“The fact that Vermont would like to see decommissioning done in an environmentally sensitive way and to be done expeditiously, its not like Vermonters are crazy. It’s fundamental good sense,” said Attorney General Bill Sorrell.
Sorrell said the state only takes legal action when it is important to health and safety, and he is not deterred by Entergy’s use of the fund to pay for legal expenses.
“We might as well just step back and not enforce our laws and sit on the side lines. I don’t think Vermonters want that,” he said.
When the plant was generating electricity, Entergy Vermont Yankee, a subsidiary of the Louisiana-based company that owns transmission, distribution and generation across the country, used its own money to load spent fuel into 13 dry casks. Earlier this year, the company secured a $145 million loan to pay for some of the cost of spent fuel management.
But another $225 million is needed to guard the fuel while it sits on site indefinitely. Entergy says this is a legitimate expense. The only reason the company is applying for the exception is because federal regulations have not caught up to current realities of nuclear power plants going offline.
“What the NRC is doing is they are beginning a process of developing regulations for a decommissioning plant. It just hasn’t occurred yet. For those regulations not covered yet, you have to apply for exemptions,” said Cohn, of Entergy.
The state disagrees, strongly. And its letter to the NRC say such a request violates a 2002 agreement the company reached with the state and current federal regulations.
“That’s why they need permission from the NRC,” Sorrell said. “If spent fuel management was a baseline standard decommissioning cost there wouldn’t be a provision that they have to ask for permission to use for this purpose. I’m sure they wish the law otherwise.”
Experts say not using the fund for spent fuel management could knock decades off the decommissioning process.
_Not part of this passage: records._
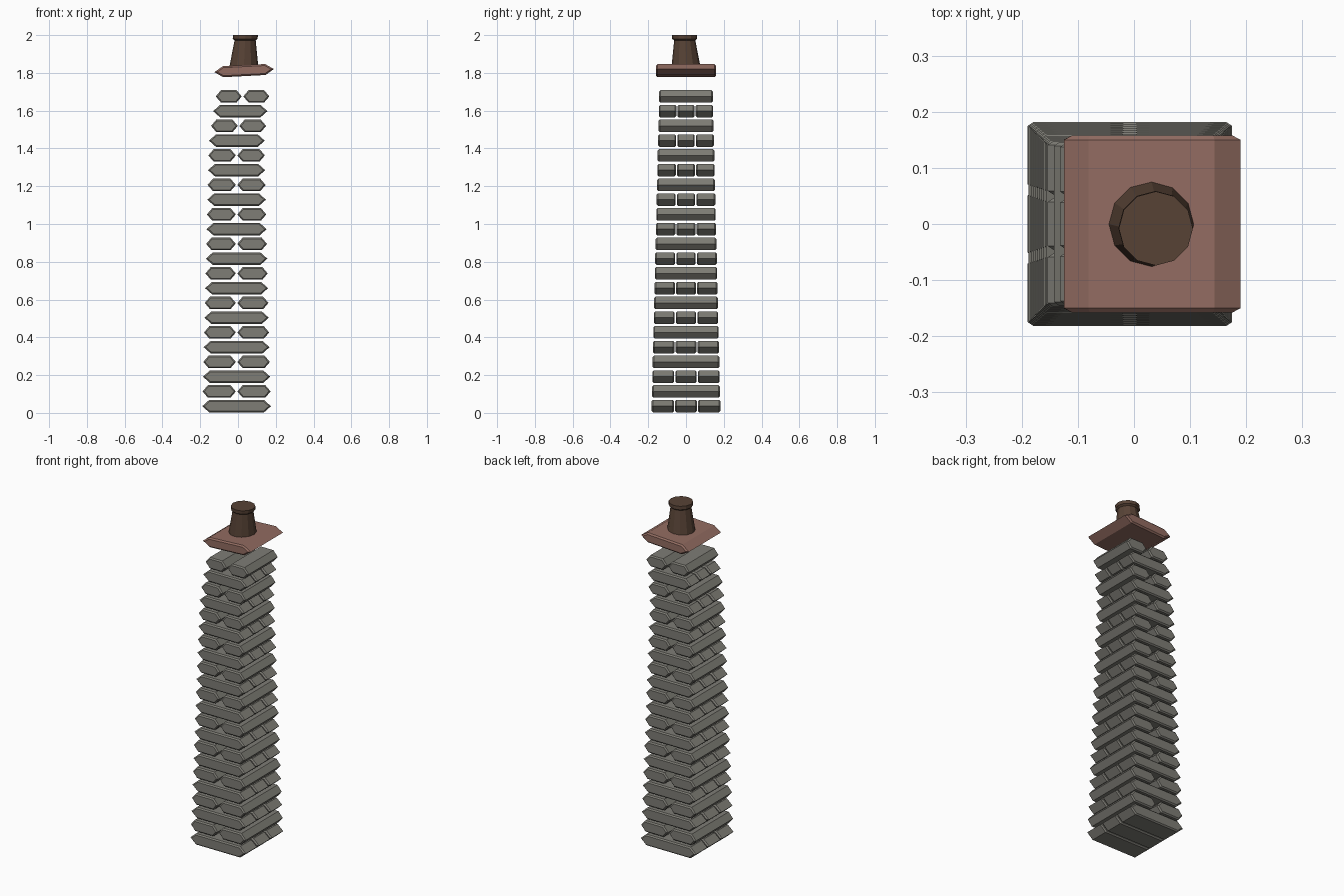
import bpy, bmesh
from math import pi, sin, cos, radians
from mathutils import Matrix

if "Cube" in bpy.data.objects:
    bpy.data.objects.remove(bpy.data.objects["Cube"])


def material(name, rgb):
    m = bpy.data.materials.new(name)
    m.diffuse_color = (*rgb, 1)
    m.use_nodes = True
    m.node_tree.nodes["Principled BSDF"].inputs["Base Color"].default_value = m.diffuse_color
    return m


STONE = material("stone", (0.21, 0.205, 0.18))
SLAB = material("slab_clay", (0.29, 0.15, 0.12))
CLAY = material("pot_clay", (0.095, 0.055, 0.036))


def make_object(name, bm, mat):
    bmesh.ops.recalc_face_normals(bm, faces=bm.faces)
    me = bpy.data.meshes.new(name)
    bm.to_mesh(me)
    bm.free()
    me.materials.append(mat)
    ob = bpy.data.objects.new(name, me)
    bpy.context.collection.objects.link(ob)
    return ob


def stone(name, x0, x1, y0, y1, height, nose, mat, bevel=0.007):
    """Block with a six-sided x-z profile, extruded along y, centred on its own origin."""
    hx, hy, hz = (x1 - x0) / 2, (y1 - y0) / 2, height / 2
    profile = [(-hx, 0), (nose - hx, -hz), (hx - nose, -hz),
               (hx, 0), (hx - nose, hz), (nose - hx, hz)]
    bm = bmesh.new()
    face = bm.faces.new([bm.verts.new((x, -hy, z)) for x, z in profile])
    ext = bmesh.ops.extrude_face_region(bm, geom=[face])
    verts = [v for v in ext["geom"] if isinstance(v, bmesh.types.BMVert)]
    bmesh.ops.translate(bm, verts=verts, vec=(0, 2 * hy, 0))
    # soften only the two end outlines
    ends = [e for e in bm.edges if abs(e.verts[0].co.y - e.verts[1].co.y) < 1e-6]
    bmesh.ops.bevel(bm, geom=ends, offset=bevel, segments=1, profile=0.5, affect='EDGES')
    ob = make_object(name, bm, mat)
    ob.location = ((x0 + x1) / 2, (y0 + y1) / 2, 0)
    return ob


# Tapering stack: three long stones, then two cross stones, alternating
COURSES = 22
LEAN = {18: -0.006, 19: 0.003, 20: 0.012, 21: 0.024}
for i in range(COURSES):
    half = 0.182 + (0.142 - 0.182) * i / (COURSES - 1)
    cx = LEAN.get(i, -0.0075)
    z = 0.0355 + 0.0781 * i
    if i % 2 == 0:
        w = 2 * half / 3
        for k in range(3):
            ya = -half + k * w + (0.003 if k > 0 else 0)
            yb = -half + (k + 1) * w - (0.003 if k < 2 else 0)
            ob = stone(f"long_stone_{i}_{k}", cx - half, cx + half, ya, yb, 0.066, 0.037, STONE)
            ob.location.z = z
    else:
        for k, (a, b) in enumerate([(-half, -0.004), (0.004, half)]):
            ob = stone(f"cross_stone_{i}_{k}", cx + a, cx + b, -half, half, 0.066, 0.028, STONE)
            ob.location.z = z

# Tilted cap slab
cap = stone("cap_slab", -0.125, 0.19, -0.158, 0.158, 0.058, 0.045, SLAB, 0.008)
cap.location.z = 1.812
cap.rotation_euler.y = radians(-3)

# Twelve-sided pot with a rim, leaning slightly
bm = bmesh.new()
rings = []
for r, z in [(0.077, 1.83), (0.056, 1.972), (0.066, 1.98), (0.066, 2.0)]:
    t = (z - 1.83) / 0.17
    ox, oy = 0.031 + 0.008 * t, -0.008 * t
    rings.append([bm.verts.new((ox + r * cos(k * pi / 6), oy + r * sin(k * pi / 6), z))
                  for k in range(12)])
for lo, hi in zip(rings, rings[1:]):
    for k in range(12):
        n = (k + 1) % 12
        bm.faces.new((lo[k], lo[n], hi[n], hi[k]))
bm.faces.new(rings[0])
bm.faces.new(rings[-1])
make_object("chimney_pot", bm, CLAY)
But according to Joseph Lynch, government affairs manager for Entergy, the company has not modeled the timeline for decommissioning without drawing down money from the fund for spent fuel management activities.
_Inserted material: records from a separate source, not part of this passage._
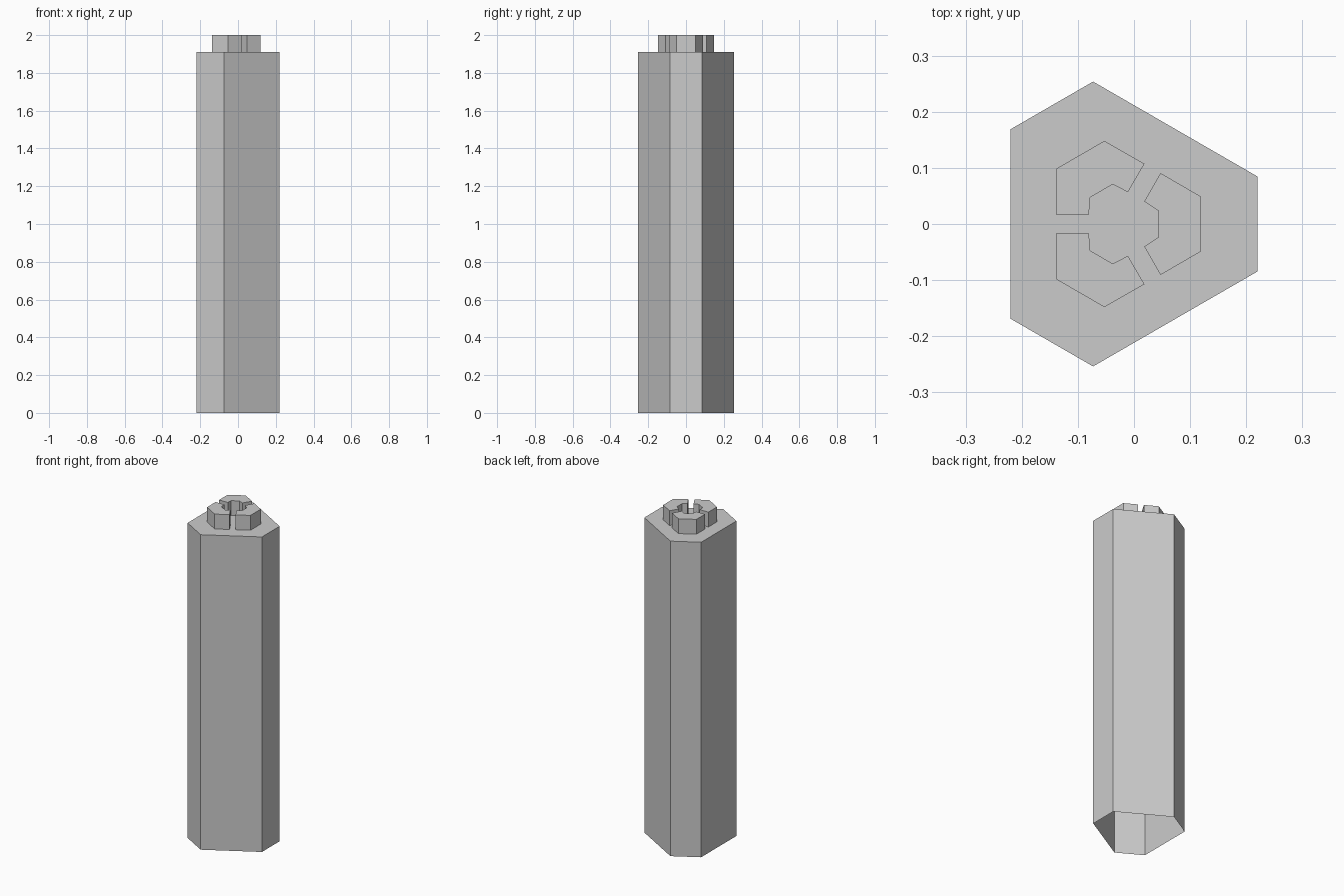
import bpy
import bmesh
from math import cos, sin, radians

if "Cube" in bpy.data.objects:
    bpy.data.objects.remove(bpy.data.objects["Cube"])

CX = -0.0243          # axis of three-fold symmetry
BODY_TOP, TOP = 1.91, 2.0


def turn(p, deg):
    a = radians(deg)
    return (CX + p[0] * cos(a) - p[1] * sin(a), p[0] * sin(a) + p[1] * cos(a))


def open_prism(name, outline, z0, z1):
    """Extruded outline (counter-clockwise), capped on top, open below."""
    bm = bmesh.new()
    low = [bm.verts.new((x, y, z0)) for x, y in outline]
    high = [bm.verts.new((x, y, z1)) for x, y in outline]
    n = len(outline)
    for i in range(n):
        j = (i + 1) % n
        bm.faces.new((low[i], low[j], high[j], high[i]))
    bm.faces.new(high)
    mesh = bpy.data.meshes.new(name)
    bm.to_mesh(mesh)
    bm.free()
    obj = bpy.data.objects.new(name, mesh)
    bpy.context.collection.objects.link(obj)
    return obj


# Hollow column: hexagon with alternating short and long sides
corner = [(0.2441, -0.0848), (0.2441, 0.0848)]
column = [turn(p, d) for d in (0, 120, 240) for p in corner]
open_prism("column", column, 0, BODY_TOP)

# Split collar on top: three angular segments with gaps between them
half = [(0.1425, 0.0495), (0.0715, 0.0908), (0.0425, 0.0400), (0.0680, 0.0235)]
segment = half + [(x, -y) for x, y in reversed(half)]
for i in range(3):
    open_prism(f"collar_segment_{i + 1}",
               [turn(p, 120 * i) for p in segment], BODY_TOP, TOP)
As part of its agreement with the state, the company will begin decommissioning 120 days after the fund reaches the amount needed to cover the entire cost of decommissioning. The federal government allows nuclear power plants 60 years to decommission.
“This has no basis in physics,” said Arnie Gundersen, a Burlington-based nuclear engineer and safety advocate for Fairewinds Energy Education, of the 60-year window. “It allows the utilities free rein to raid the fund rather than rapidly decommission the plant.”
If Entergy used its own money to pay for spent fuel management, he said the plant could be decommissioned by 2032, at least three decades earlier than Entergy’s estimate 2073.
With a one year grant from the Lintilhac Foundation, Gundersen has modeled the growth of the decommissioning trust fund, accounting for the fund’s interest growth, projected expenses and decommissioning costs inflation. He said this is perhaps the first such model in the country.
Aside from hastening the decommissioning process, Gundersen said the state has “skin in the game.”
The state says Vermont ratepayers are entitled to 55 percent of any remaining money in the fund after decommissioning, citing a Master Trust Agreement reached in 2002 when Entergy purchased the plant. The state also say Entergy has never made a payment into the fund.
Entergy, on the other hand, says the Federal Energy Regulatory Commission, or FERC, has the authority to disperse any excess funds, not the state, according to a Jan. 7 letter the company sent to the NRC.
The state and Entergy dropped all litigation in 2013 after years of disputes, but the legal saga now continues before federal regulators, which may set precedent for decommissioning power plants across the nation.
“We’re really quite early in the game. In these next 10 to 20 years there’s going to be any number of plants decommissioning,” Sorrell said.